has welcomed news of the resignations of senior Rio Tinto executives in the wake of the destruction of Indigenous heritage sites at Juukan Gorge.
Committee Chair, Warren Entsch, observed that the need for high level accountability for the Juukan Gorge incident had become obvious to all interested stakeholders.
‘The evidence received by the Committee has made clear that the internal culture at Rio Tinto was a significant factor in the destruction of these sites,’ Mr Entsch said.
‘New leadership, new structures and new operating principles within the company are essential to preventing such catastrophes in the future.’

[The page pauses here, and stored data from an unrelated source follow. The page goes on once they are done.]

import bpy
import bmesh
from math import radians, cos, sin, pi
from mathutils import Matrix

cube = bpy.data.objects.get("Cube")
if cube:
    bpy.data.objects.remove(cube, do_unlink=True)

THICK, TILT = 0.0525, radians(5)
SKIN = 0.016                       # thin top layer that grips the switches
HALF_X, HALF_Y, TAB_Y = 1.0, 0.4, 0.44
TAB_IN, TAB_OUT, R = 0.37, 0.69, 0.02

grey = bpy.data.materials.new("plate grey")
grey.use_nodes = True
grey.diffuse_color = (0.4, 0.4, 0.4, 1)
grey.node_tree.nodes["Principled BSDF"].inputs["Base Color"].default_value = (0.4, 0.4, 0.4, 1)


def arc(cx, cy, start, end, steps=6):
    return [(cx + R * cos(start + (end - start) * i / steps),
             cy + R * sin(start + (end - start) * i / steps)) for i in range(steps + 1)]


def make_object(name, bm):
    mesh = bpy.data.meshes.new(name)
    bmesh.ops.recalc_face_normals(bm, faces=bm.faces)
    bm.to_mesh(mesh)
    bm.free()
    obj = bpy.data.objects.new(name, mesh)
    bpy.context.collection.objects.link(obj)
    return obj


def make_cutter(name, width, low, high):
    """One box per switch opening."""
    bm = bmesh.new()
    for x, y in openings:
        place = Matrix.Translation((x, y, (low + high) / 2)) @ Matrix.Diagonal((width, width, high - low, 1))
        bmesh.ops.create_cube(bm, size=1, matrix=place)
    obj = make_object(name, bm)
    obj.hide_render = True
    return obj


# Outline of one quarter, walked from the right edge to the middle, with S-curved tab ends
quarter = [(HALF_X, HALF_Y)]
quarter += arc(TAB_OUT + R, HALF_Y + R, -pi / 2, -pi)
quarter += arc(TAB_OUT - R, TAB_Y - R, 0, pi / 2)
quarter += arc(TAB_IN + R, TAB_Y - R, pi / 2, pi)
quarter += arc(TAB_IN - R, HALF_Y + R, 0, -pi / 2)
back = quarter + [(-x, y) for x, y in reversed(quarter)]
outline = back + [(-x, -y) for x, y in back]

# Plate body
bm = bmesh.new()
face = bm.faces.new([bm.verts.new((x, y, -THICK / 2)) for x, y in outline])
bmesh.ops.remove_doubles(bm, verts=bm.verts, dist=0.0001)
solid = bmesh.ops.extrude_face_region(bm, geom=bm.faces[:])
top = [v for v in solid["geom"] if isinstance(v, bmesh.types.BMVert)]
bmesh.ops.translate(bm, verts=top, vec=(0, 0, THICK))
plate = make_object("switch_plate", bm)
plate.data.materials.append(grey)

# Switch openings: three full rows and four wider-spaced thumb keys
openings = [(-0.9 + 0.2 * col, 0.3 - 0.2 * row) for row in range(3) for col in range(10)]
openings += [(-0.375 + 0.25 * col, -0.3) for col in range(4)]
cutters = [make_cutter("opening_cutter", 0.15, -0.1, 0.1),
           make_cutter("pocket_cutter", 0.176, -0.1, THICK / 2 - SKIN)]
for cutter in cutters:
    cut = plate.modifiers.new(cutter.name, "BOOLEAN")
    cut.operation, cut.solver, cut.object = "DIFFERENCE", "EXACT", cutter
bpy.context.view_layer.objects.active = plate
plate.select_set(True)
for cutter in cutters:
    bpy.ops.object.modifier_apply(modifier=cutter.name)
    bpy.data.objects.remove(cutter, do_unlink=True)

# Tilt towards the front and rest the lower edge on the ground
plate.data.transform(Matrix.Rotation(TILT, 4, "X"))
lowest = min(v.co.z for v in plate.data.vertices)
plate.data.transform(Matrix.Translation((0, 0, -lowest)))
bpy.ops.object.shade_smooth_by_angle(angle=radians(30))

The Committee welcomed the commitment made by Rio Tinto Chairman Simon Thompson, to ensuring that ‘the destruction of a heritage site of such exceptional archaeological and cultural significance never occurs again at a Rio Tinto operation’. Mr Entsch expressed the hope that similar commitments would be forthcoming from other mining companies.

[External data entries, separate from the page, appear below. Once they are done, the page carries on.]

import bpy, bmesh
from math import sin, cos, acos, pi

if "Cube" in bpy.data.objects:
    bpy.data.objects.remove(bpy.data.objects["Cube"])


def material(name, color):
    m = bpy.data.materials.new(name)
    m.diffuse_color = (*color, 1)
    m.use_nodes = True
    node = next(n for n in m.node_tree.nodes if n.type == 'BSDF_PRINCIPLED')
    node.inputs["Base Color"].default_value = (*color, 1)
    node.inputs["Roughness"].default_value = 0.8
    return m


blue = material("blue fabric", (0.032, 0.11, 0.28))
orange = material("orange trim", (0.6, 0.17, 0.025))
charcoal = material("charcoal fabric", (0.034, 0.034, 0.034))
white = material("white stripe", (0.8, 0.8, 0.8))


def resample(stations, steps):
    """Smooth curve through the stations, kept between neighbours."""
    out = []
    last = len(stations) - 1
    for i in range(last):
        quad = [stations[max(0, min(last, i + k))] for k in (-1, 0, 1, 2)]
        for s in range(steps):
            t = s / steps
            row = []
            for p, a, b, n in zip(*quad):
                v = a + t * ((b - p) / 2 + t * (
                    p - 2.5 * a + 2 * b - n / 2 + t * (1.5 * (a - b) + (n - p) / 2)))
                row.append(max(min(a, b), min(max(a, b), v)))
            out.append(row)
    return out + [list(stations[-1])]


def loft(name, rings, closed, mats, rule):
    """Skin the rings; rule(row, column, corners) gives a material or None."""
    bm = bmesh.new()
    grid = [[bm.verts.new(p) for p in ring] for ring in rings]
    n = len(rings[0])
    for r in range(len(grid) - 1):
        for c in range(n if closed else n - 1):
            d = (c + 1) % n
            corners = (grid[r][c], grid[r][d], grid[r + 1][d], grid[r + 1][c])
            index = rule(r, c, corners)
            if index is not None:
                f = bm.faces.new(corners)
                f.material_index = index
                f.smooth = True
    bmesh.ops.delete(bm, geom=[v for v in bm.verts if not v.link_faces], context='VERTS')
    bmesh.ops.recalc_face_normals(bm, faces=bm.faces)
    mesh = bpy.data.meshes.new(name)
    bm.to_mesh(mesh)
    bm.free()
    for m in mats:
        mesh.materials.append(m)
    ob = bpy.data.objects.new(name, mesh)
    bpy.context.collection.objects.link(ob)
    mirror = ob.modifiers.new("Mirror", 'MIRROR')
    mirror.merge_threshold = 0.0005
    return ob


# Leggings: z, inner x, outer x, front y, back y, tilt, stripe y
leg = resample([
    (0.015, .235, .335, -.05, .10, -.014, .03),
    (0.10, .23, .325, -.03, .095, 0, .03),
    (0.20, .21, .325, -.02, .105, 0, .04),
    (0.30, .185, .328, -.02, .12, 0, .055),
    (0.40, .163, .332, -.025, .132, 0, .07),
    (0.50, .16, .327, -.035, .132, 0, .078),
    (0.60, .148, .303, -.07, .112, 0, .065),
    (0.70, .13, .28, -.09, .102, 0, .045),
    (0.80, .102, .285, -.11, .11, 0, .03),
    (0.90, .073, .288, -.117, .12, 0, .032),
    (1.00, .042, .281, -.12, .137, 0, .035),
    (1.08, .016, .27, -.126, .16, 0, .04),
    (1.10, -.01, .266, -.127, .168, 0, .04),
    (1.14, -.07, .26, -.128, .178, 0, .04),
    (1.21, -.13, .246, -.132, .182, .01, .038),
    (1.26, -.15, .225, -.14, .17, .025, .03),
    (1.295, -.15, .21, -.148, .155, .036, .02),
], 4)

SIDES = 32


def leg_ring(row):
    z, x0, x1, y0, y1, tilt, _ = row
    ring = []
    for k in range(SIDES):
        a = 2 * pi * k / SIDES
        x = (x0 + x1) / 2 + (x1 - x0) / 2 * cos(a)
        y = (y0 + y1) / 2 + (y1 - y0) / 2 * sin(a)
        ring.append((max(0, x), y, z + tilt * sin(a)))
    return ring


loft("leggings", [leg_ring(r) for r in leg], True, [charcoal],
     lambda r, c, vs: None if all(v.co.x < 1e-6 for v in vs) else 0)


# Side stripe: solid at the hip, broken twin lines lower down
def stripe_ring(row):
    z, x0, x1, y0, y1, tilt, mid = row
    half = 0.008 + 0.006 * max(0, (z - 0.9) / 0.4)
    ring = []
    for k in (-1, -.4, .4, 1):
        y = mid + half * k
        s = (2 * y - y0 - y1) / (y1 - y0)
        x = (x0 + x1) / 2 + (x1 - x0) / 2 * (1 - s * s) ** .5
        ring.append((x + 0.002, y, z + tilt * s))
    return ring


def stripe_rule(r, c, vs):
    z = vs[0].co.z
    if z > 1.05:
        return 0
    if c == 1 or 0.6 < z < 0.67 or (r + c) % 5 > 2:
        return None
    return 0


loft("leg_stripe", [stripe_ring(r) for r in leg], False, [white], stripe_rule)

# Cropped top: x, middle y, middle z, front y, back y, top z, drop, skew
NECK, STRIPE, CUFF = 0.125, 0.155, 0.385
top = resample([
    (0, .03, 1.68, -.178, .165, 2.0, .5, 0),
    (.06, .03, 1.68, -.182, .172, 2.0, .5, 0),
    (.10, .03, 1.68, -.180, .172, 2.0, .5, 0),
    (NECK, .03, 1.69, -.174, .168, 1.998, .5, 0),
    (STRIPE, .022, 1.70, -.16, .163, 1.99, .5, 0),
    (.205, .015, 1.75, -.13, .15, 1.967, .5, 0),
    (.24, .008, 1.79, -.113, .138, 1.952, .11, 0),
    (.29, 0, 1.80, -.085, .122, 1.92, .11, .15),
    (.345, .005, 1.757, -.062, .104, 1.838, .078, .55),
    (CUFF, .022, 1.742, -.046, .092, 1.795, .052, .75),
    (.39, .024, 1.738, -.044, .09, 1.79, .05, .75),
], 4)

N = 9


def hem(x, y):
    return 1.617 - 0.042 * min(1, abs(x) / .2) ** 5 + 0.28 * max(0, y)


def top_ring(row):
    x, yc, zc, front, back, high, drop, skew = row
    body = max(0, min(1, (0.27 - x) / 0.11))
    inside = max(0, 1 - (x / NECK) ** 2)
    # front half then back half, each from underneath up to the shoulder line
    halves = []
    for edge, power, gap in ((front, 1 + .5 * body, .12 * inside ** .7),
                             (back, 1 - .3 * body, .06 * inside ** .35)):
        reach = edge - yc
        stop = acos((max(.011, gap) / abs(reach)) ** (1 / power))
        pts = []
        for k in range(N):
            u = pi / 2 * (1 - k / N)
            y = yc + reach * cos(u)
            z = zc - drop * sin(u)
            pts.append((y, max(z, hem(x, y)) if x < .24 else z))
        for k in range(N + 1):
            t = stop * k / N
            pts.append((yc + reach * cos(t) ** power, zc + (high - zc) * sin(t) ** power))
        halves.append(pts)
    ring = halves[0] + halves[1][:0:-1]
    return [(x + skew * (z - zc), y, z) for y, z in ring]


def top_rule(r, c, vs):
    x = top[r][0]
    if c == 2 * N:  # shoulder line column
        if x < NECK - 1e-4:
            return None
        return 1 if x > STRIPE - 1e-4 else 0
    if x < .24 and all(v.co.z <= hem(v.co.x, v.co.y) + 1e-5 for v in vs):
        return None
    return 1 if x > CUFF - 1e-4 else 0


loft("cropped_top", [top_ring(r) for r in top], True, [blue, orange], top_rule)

The Committee also expressed a desire to meet at the earliest opportunity with the outgoing executives to further discuss Rio Tinto’s previous evidence to the inquiry and explore the implications of the announced changes at the company.
Earlier this week, the Committee announced the inquiry into the destruction of the Juukan Gorge sites will continue, despite having to postpone its planned visit to Western Australia because of difficulties associated with interstate travel.